▶ About this task: The reply to the records below should contain exactly the lines from the line with "function loft(rings, crease)" through the line with "const geo = new THREE.BufferGeometry();", and nothing besides.

-------- Data --------

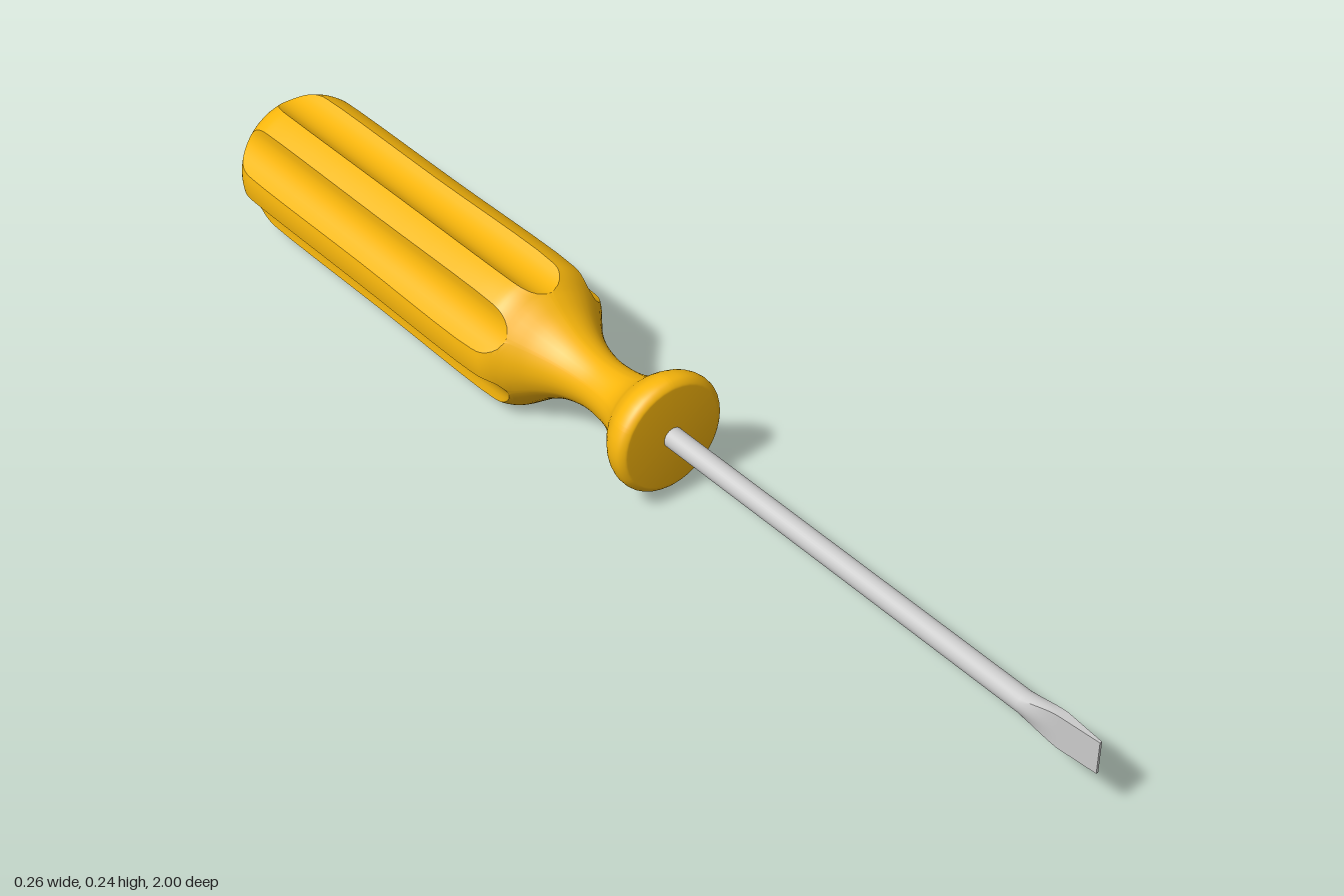
import * as THREE from 'three';
import { toCreasedNormals } from 'three/addons/utils/BufferGeometryUtils.js';

const AXIS_Y = 0.1205;
const SCALE = 100; // creases are computed at a larger scale for precision

// Closed skin through rings of [x, y, z] points, ordered back to front
function loft(rings, crease) {
  const n = rings[0].length;
  const pos = [], index = [];
  for (const ring of rings) for (const p of ring) pos.push(...p.map(v => v * SCALE));
  for (let i = 0; i < rings.length - 1; i++) {
    for (let k = 0; k < n; k++) {
      const a = i * n + k, b = i * n + (k + 1) % n;
      index.push(a, b, a + n, b, b + n, a + n);
    }
  }
  // flat end caps
  const back = rings.length * n, front = back + 1, last = (rings.length - 1) * n;
  pos.push(0, 0, rings[0][0][2] * SCALE, 0, 0, rings[rings.length - 1][0][2] * SCALE);
  for (let k = 0; k < n; k++) {
    const j = (k + 1) % n;
    index.push(back, j, k, front, last + k, last + j);
  }
  const geo = new THREE.BufferGeometry();
  geo.setAttribute('position', new THREE.Float32BufferAttribute(pos, 3));
  geo.setIndex(index);
  const out = toCreasedNormals(geo, crease);
  out.scale(1 / SCALE, 1 / SCALE, 1 / SCALE);
  return out;
}

// Handle: a turned profile cut by six round flutes
function handleGeometry() {
  const profile = [
    [0.066, -1], [0.085, -0.997], [0.104, -0.985], [0.118, -0.965], [0.125, -0.943],
    [0.127, -0.92], [0.127, -0.6], [0.127, -0.28], [0.122, -0.256], [0.1, -0.225],
    [0.077, -0.193], [0.058, -0.155], [0.048, -0.115], [0.046, -0.08], [0.053, -0.03],
    [0.068, 0], [0.087, 0.022], [0.1, 0.042], [0.104, 0.058], [0.102, 0.071], [0.094, 0.079], [0.088, 0.08],
  ].map(([r, z]) => new THREE.Vector3(r, 0, z));
  const curve = new THREE.CatmullRomCurve3(profile);
  const cutR = 0.0636, cutD = 0.168; // flute radius and distance from the axis
  const fluteSteps = 10, lobeSteps = 6;

  const rings = curve.getPoints((profile.length - 1) * 5).map(({ x: r, z }) => {
    // half angle at which the flute leaves the turned surface
    const c = (cutD * cutD + r * r - cutR * cutR) / (2 * cutD * r);
    const half = Math.max(c < 1 ? Math.acos(c) : 0, 0.04);
    const ring = [];
    const add = (angle, radius) =>
      ring.push([radius * Math.cos(angle), radius * Math.sin(angle), z]);
    for (let f = 0; f < 6; f++) {
      const mid = Math.PI / 6 + f * Math.PI / 3;
      for (let i = 0; i < fluteSteps; i++) {
        const a = half * (2 * i / fluteSteps - 1);
        const s = cutR * cutR - (cutD * Math.sin(a)) ** 2;
        const cut = s > 0 ? cutD * Math.cos(a) - Math.sqrt(s) : r;
        add(mid + a, Math.min(r, cut));
      }
      for (let i = 0; i < lobeSteps; i++) {
        add(mid + half + (Math.PI / 3 - 2 * half) * i / lobeSteps, r);
      }
    }
    return ring;
  });
  return loft(rings, 0.5);
}

// Shaft: a round rod that flattens into a wedge tip
function shaftGeometry() {
  const n = 32, r = 0.018;
  const section = (z, t, hx, hy) => Array.from({ length: n }, (_, k) => {
    const a = k / n * Math.PI * 2, c = Math.cos(a), s = Math.sin(a);
    const m = Math.max(Math.abs(c), Math.abs(s));
    return [
      THREE.MathUtils.lerp(r * c, hx * c / m, t),
      THREE.MathUtils.lerp(r * s, hy * s / m, t),
      z,
    ];
  });
  const rings = [section(0.07, 0, 0, 0)];
  for (let i = 0; i <= 8; i++) {
    const t = i / 8;
    rings.push(section(0.855 + 0.075 * t, THREE.MathUtils.smoothstep(t, -0.15, 1.05) * (i ? 1 : 0), 0.008, 0.029));
  }
  rings.push(section(0.93, 1, 0.008, 0.029), section(1, 1, 0.002, 0.029));
  rings.splice(-3, 1); // the exact blade section replaces the last blend
  return loft(rings, 0.6);
}

export function createModel() {
  const group = new THREE.Group();
  group.name = 'screwdriver';
  const parts = [
    ['handle', handleGeometry(), 0xf9b70c],
    ['shaftAndBlade', shaftGeometry(), 0xcccccc],
  ];
  for (const [name, geometry, color] of parts) {
    const mesh = new THREE.Mesh(geometry, new THREE.MeshStandardMaterial({ color }));
    mesh.name = name;
    mesh.position.y = AXIS_Y;
    group.add(mesh);
  }
  return group;
}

--------

▶ Reply to the task:
function loft(rings, crease) {
  const n = rings[0].length;
  const pos = [], index = [];
  for (const ring of rings) for (const p of ring) pos.push(...p.map(v => v * SCALE));
  for (let i = 0; i < rings.length - 1; i++) {
    for (let k = 0; k < n; k++) {
      const a = i * n + k, b = i * n + (k + 1) % n;
      index.push(a, b, a + n, b, b + n, a + n);
    }
  }
  // flat end caps
  const back = rings.length * n, front = back + 1, last = (rings.length - 1) * n;
  pos.push(0, 0, rings[0][0][2] * SCALE, 0, 0, rings[rings.length - 1][0][2] * SCALE);
  for (let k = 0; k < n; k++) {
    const j = (k + 1) % n;
    index.push(back, j, k, front, last + k, last + j);
  }
  const geo = new THREE.BufferGeometry();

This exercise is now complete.